On Wednesday, the Singaporean international financial services corporation and Spanish fashion giant announced a financing program for Indian farmers that will aid in the advancement of organic cotton crops. While the country is already the world’s largest producer, boasting the largest land mass devoted to cotton cultivation, organic cotton comprises just 2 percent of the total product volume produced in India.
And as concerns about sustainability continue to deepen—especially across the fashion industry, which has been fingered for massive overproduction and wasted natural resources—brands and shoppers alike are looking to curb their impact on the environment. In India, traditional farming practices, which are water intensive and notorious for depleting land of nutrients, have resulted in soil fertility challenges. The rise of organic cotton, which is grown without the use of pesticides and GMOs and relies heavily on natural precipitation, instead of irrigation, as its moisture source, is widely viewed as a natural step in the effort to cut carbon costs.

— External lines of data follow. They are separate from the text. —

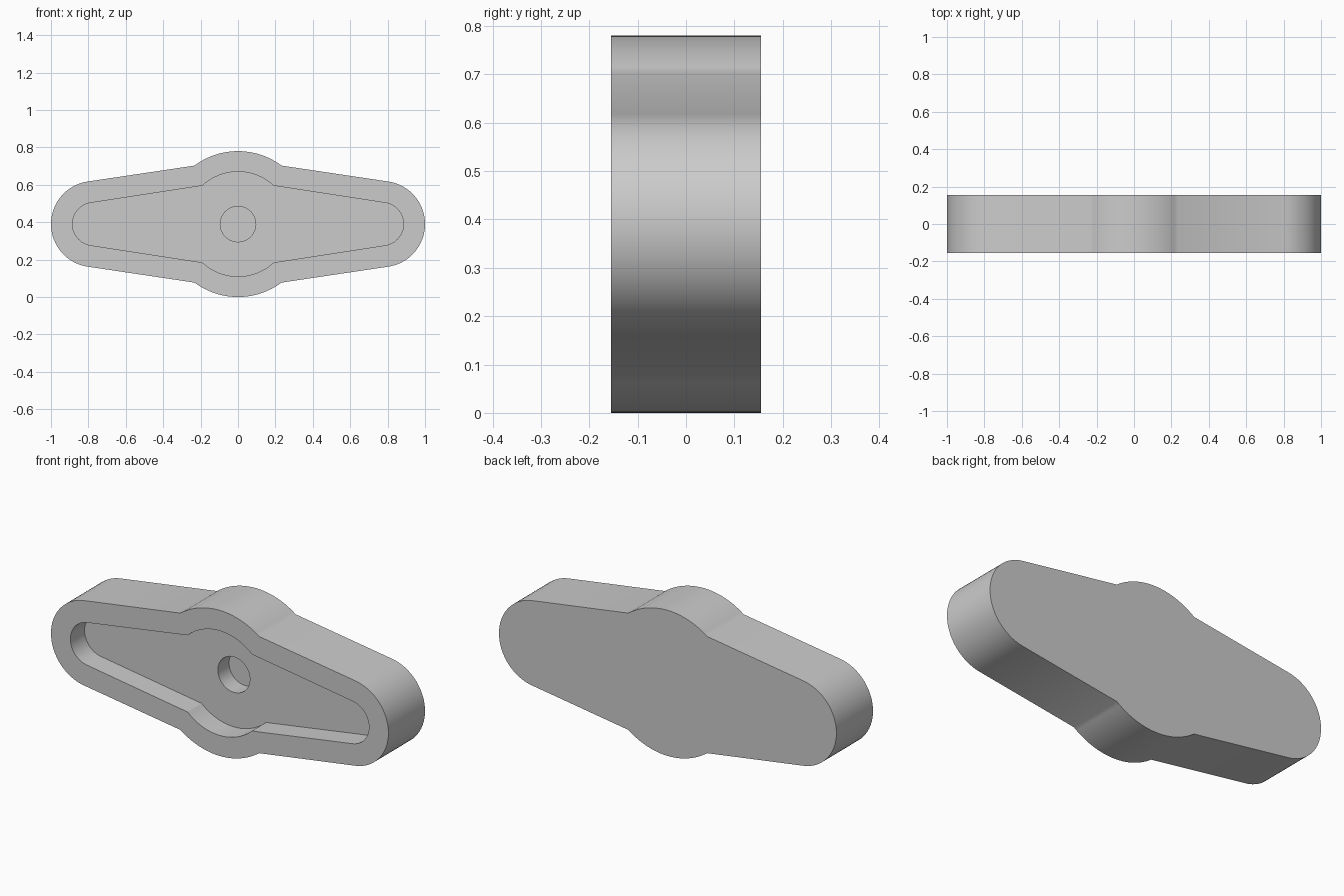
import bpy, bmesh, math

if "Cube" in bpy.data.objects:
    bpy.data.objects.remove(bpy.data.objects["Cube"], do_unlink=True)

CENTRE_Z = 0.39
HALF_DEPTH = 0.155
END_X = 0.77
TILT = 81.5          # angle where an arm meets its rounded end

grey = bpy.data.materials.new("plain grey")
grey.use_nodes = True
colour = (0.6, 0.6, 0.6, 1)
grey.diffuse_color = colour
grey.node_tree.nodes["Principled BSDF"].inputs["Base Color"].default_value = colour


def arc(cx, radius, start, end, steps):
    angles = [math.radians(start + (end - start) * i / steps) for i in range(steps + 1)]
    return [(cx + radius * math.cos(a), CENTRE_Z + radius * math.sin(a)) for a in angles]


def winged_outline(hub_radius, end_radius, shoulder):
    """Round hub with two tapering arms and rounded ends."""
    return (arc(END_X, end_radius, -TILT, TILT, 32)
            + arc(0, hub_radius, shoulder, 180 - shoulder, 24)
            + arc(-END_X, end_radius, 180 - TILT, 180 + TILT, 32)
            + arc(0, hub_radius, 180 + shoulder, 360 - shoulder, 24))


bm = bmesh.new()


def ring(points, y):
    verts = [bm.verts.new((x, y, z)) for x, z in points]
    return verts, [bm.edges.new((a, b)) for a, b in zip(verts, verts[1:] + verts[:1])]


def wall(a, b):
    for i in range(len(a)):
        j = (i + 1) % len(a)
        bm.faces.new((a[i], a[j], b[j], b[i]))


def fill(*loops):
    bmesh.ops.triangle_fill(bm, use_beauty=True, edges=[e for loop in loops for e in loop])


outer = winged_outline(0.39, 0.23, 53.3)
inner = winged_outline(0.28, 0.115, 47.2)
hole = arc(0, 0.095, 0, 360, 48)[:-1]

# Depth levels, from the front rim to the solid back
front = -HALF_DEPTH
recess = front + 0.12
hole_floor = recess + 0.095

outer_front, outer_front_edges = ring(outer, front)
outer_back, _ = ring(outer, HALF_DEPTH)
inner_front, inner_front_edges = ring(inner, front)
inner_floor, inner_floor_edges = ring(inner, recess)
hole_rim, hole_rim_edges = ring(hole, recess)
hole_base, _ = ring(hole, hole_floor)

# Side walls of the body, recess and blind hole
wall(outer_front, outer_back)
wall(inner_front, inner_floor)
wall(hole_rim, hole_base)

# Flat surfaces
bm.faces.new(outer_back)
bm.faces.new(hole_base)
fill(outer_front_edges, inner_front_edges)
fill(inner_floor_edges, hole_rim_edges)
bmesh.ops.recalc_face_normals(bm, faces=bm.faces[:])

mesh = bpy.data.meshes.new("winged_knob")
bm.to_mesh(mesh)
bm.free()
mesh.materials.append(grey)
knob = bpy.data.objects.new("winged_knob", mesh)
bpy.context.collection.objects.link(knob)

bpy.ops.object.select_all(action="DESELECT")
knob.select_set(True)
bpy.context.view_layer.objects.active = knob
bpy.ops.object.shade_smooth_by_angle(angle=math.radians(30))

But even as India has a leg up on other producers when it comes to farming expertise and the sheer volume of its crops, the country also faces significant challenges to its organic cotton program, DBS Bank said. The farming community is “highly fragmented,” with about 170,000 individuals scattered across nine key states. The majority are small-scale growers who lack the financial means or the expertise to implement sustainable practices, it added.
Because so much of the work is manual in nature, there’s a lack of transparency into supply and demand—as well as a lack of crop traceability. Even if farmers are producing sustainably, they are often unable to transact at a premium without proof that their crops are organic.
Inditex and DBS Bank are aiming to address some of these issues by leveraging India’s network of local Farmer Producer Organizations (FPOs) to reach more than 2,000 farmers in the fashion firm’s supply chain. From there, they will assess their financial needs and provide capital to bring their operations up to speed with cotton sustainability protocols. The FPOs will work directly with individual farmers to facilitate orders, giving them visibility into cash flow that will enable them to more effectively grow their businesses.
The partnership with the FPOs, along with other tech-based tracking mechanisms like blockchain, will give Inditex’s network of cotton spinners (the main direct buyers of cotton from farmers) visibility into the crops’ cultivation. Through these efforts to promote transparency, farmers will be able to secure a higher premium for their product, the bank said.
“Globally, our clients are increasingly mindful of looking for ways to add societal and environmental value through their business decisions,” DBS Bank’s Terence Yong, group head of western multinational corporations, said in a statement. He added that many are “taking the leap to digitalize their supply chains to enhance transparency and traceability of transactions made.”
In addition to the Inditex partnership, DBS Bank has also vowed to step up support for other businesses looking to achieve greener operations. The financial institution has committed to $37.6 billion in funding for eco-friendly projects by 2024, and is the first bank in Singapore to offer transition financing for companies with a high carbon footprint that are looking to make their supply chains more sustainable.